“Some neurons excite muscle fibers that contract slowly and tend to be fatigue resistant,” Churchland said. “Other neurons excite different muscle fibers that contract quickly but also fatigue quickly. If the brain was working in an ‘optimal’ way, it would care about this. In other words, better to use the first kind of neurons during yoga and the second kind when jumping.”
While some neuroscientists entertained the possibility that the cerebral cortex activates different neurons depending on the type of physical activity we are engaged in, this had so far been widely perceived as a controversial hypothesis. The general belief remained that the neural processes involved in the movements of humans and mammals is not that flexible, as it prioritized simplicity over efficiency.
To test whether this is in fact true, Churchland and his colleagues developed a new isometric task (i.e., a task that involves the tightening and contractions of specific muscles or muscle groups). This task allowed them to reliably record the activity of the motor units of a rhesus macaque as it rapidly changed its movement patterns and behaviors.
“We observed the activity of motoneurons by recording from the muscles (where the motoneurons send their projections),” Churchland said. “We did so across a much greater variety of movements than had previously been examined and we observed more neurons simultaneously (all at the same time, during the same set of movements) than had been accomplished previously.”

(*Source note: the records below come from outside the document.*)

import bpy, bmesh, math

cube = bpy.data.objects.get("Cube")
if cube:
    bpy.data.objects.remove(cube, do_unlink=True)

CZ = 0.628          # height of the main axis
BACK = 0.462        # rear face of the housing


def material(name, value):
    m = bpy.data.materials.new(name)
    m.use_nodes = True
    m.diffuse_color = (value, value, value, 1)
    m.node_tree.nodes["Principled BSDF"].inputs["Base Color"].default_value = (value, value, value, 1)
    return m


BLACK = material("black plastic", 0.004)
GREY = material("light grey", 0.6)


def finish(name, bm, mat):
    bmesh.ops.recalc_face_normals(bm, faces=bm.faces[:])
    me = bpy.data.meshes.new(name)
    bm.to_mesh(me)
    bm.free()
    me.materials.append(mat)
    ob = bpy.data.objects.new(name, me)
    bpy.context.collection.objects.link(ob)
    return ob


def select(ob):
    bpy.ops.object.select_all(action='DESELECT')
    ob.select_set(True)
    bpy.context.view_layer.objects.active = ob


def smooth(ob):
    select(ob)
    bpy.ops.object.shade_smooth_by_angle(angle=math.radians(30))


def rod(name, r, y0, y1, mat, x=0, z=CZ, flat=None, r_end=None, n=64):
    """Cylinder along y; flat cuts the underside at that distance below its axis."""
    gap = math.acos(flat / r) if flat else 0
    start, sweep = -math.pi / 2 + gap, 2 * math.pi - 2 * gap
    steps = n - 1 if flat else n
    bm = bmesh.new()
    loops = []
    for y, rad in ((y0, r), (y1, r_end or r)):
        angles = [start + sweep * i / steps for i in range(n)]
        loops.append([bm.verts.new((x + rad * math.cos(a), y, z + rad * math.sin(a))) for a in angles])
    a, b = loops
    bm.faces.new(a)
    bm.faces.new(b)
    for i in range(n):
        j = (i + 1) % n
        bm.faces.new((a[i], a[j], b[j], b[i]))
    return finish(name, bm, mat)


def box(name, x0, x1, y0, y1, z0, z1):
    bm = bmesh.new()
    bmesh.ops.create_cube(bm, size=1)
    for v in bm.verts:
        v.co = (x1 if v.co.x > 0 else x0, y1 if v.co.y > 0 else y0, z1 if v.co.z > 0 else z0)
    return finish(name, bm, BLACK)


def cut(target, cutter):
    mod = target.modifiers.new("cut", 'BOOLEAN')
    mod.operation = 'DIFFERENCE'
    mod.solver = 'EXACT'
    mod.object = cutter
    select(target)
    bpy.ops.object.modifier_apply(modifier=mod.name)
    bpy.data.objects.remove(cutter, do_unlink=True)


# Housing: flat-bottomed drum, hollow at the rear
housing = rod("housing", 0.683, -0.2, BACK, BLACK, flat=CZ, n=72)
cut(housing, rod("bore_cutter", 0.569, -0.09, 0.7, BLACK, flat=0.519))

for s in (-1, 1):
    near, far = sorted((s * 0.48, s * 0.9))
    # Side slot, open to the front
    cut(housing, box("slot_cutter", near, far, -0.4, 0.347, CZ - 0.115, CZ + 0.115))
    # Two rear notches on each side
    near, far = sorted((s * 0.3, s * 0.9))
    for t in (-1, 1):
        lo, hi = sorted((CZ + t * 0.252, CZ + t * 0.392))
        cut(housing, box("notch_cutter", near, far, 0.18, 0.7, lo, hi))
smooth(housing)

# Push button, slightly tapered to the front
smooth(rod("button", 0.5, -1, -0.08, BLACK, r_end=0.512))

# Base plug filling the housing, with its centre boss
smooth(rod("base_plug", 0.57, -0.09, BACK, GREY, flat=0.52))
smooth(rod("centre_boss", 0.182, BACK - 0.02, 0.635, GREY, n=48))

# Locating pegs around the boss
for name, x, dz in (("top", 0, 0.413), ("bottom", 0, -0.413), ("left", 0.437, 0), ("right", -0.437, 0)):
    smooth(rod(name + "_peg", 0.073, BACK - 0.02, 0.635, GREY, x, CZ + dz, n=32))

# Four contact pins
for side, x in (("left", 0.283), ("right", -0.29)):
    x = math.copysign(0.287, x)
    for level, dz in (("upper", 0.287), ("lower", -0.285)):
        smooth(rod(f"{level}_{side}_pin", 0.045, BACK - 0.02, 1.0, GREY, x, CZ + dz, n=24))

The results gathered by the researchers are very interesting, as they disprove the well-established idea that motor neurons are activated together in a rigid way. In the future, the insight offered by this study could lead to new and important discoveries about how the brain and neurons in the spinal cord truly support voluntary movements.
“We found that our brains, bodies and muscles are capable of considerably greater flexibility than we previously thought,” Churchland added. “They can optimize movement for different situations much more effectively than people thought. This means that, in some sense, our brains have a more complicated job than we realized. Rather than just deciding how much force to use, the brain must also figure out which neurons should generate that force.”